Activity: Filter these records by the string "math", copying each line that holds it.

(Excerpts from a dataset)
<<<<

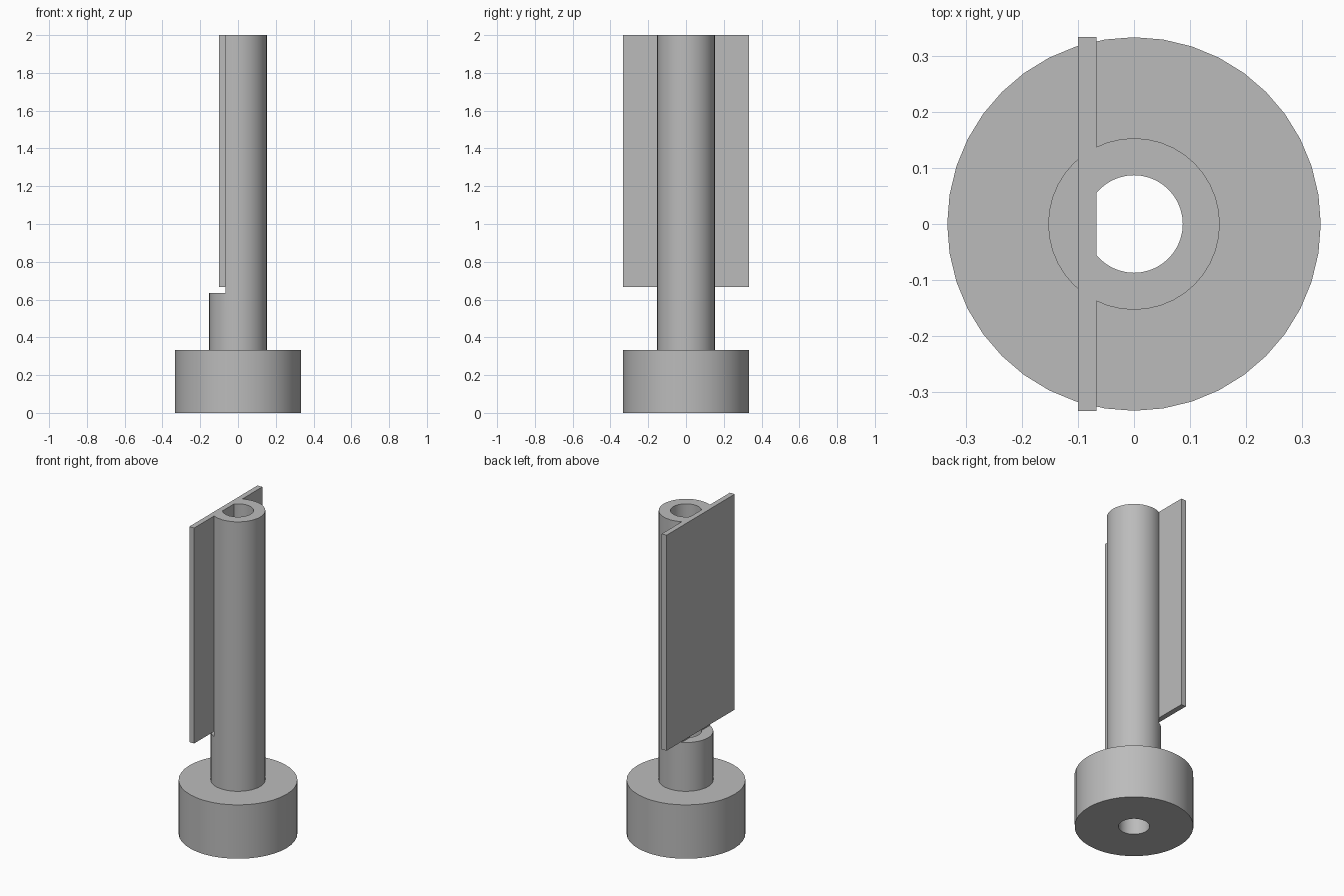
import bpy
import bmesh
import math

if "Cube" in bpy.data.objects:
    bpy.data.objects.remove(bpy.data.objects["Cube"], do_unlink=True)

BASE_R, TUBE_R, BORE_R = 0.333, 0.153, 0.087
BASE_H, CUT_Z, PLATE_Z, TOP = 0.333, 0.635, 0.667, 2.0
PLATE_OUT, PLATE_IN = -0.1, -0.067
SIDES = 40

grey = bpy.data.materials.new("plain grey")
grey.use_nodes = True
colour = (0.5, 0.5, 0.5, 1)
grey.diffuse_color = colour
grey.node_tree.nodes["Principled BSDF"].inputs["Base Color"].default_value = colour


def finish(name, bm):
    bmesh.ops.recalc_face_normals(bm, faces=bm.faces)
    mesh = bpy.data.meshes.new(name)
    bm.to_mesh(mesh)
    bm.free()
    mesh.materials.append(grey)
    ob = bpy.data.objects.new(name, mesh)
    bpy.context.collection.objects.link(ob)
    return ob


def box(name, low, high):
    bm = bmesh.new()
    bmesh.ops.create_cube(bm, size=1)
    for v in bm.verts:
        v.co = [a if c < 0 else b for c, a, b in zip(v.co, low, high)]
    return finish(name, bm)


def lathe(name, profile):
    bm = bmesh.new()
    verts = [bm.verts.new((r, 0, z)) for r, z in profile]
    edges = [bm.edges.new((a, b)) for a, b in zip(verts, verts[1:] + verts[:1])]
    bmesh.ops.spin(bm, geom=verts + edges, cent=(0, 0, 0), axis=(0, 0, 1),
                   angle=math.tau, steps=SIDES, use_merge=True)
    bmesh.ops.remove_doubles(bm, verts=bm.verts, dist=1e-5)
    return finish(name, bm)


# Round foot and tube, with the bore running right through
body = lathe("footed_tube", [
    (BORE_R, 0), (BASE_R, 0), (BASE_R, BASE_H),
    (TUBE_R, BASE_H), (TUBE_R, TOP), (BORE_R, TOP)])

# Slice the side of the tube away above the step
cutter = box("slice_cutter", (-1, -1, CUT_Z), (PLATE_IN, 1, TOP + 1))
cutter.hide_render = True
mod = body.modifiers.new("slice", "BOOLEAN")
mod.operation = "DIFFERENCE"
mod.solver = "EXACT"
mod.object = cutter
bpy.ops.object.select_all(action="DESELECT")
bpy.context.view_layer.objects.active = body
body.select_set(True)
bpy.ops.object.modifier_apply(modifier=mod.name)
bpy.data.objects.remove(cutter, do_unlink=True)
bpy.ops.object.shade_smooth_by_angle(angle=math.radians(30))

# Flat blade closing the sliced side
box("flat_blade", (PLATE_OUT, -BASE_R, PLATE_Z), (PLATE_IN, BASE_R, TOP))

>>>>

Expected answer:
import math
                   angle=math.tau, steps=SIDES, use_merge=True)
bpy.ops.object.shade_smooth_by_angle(angle=math.radians(30))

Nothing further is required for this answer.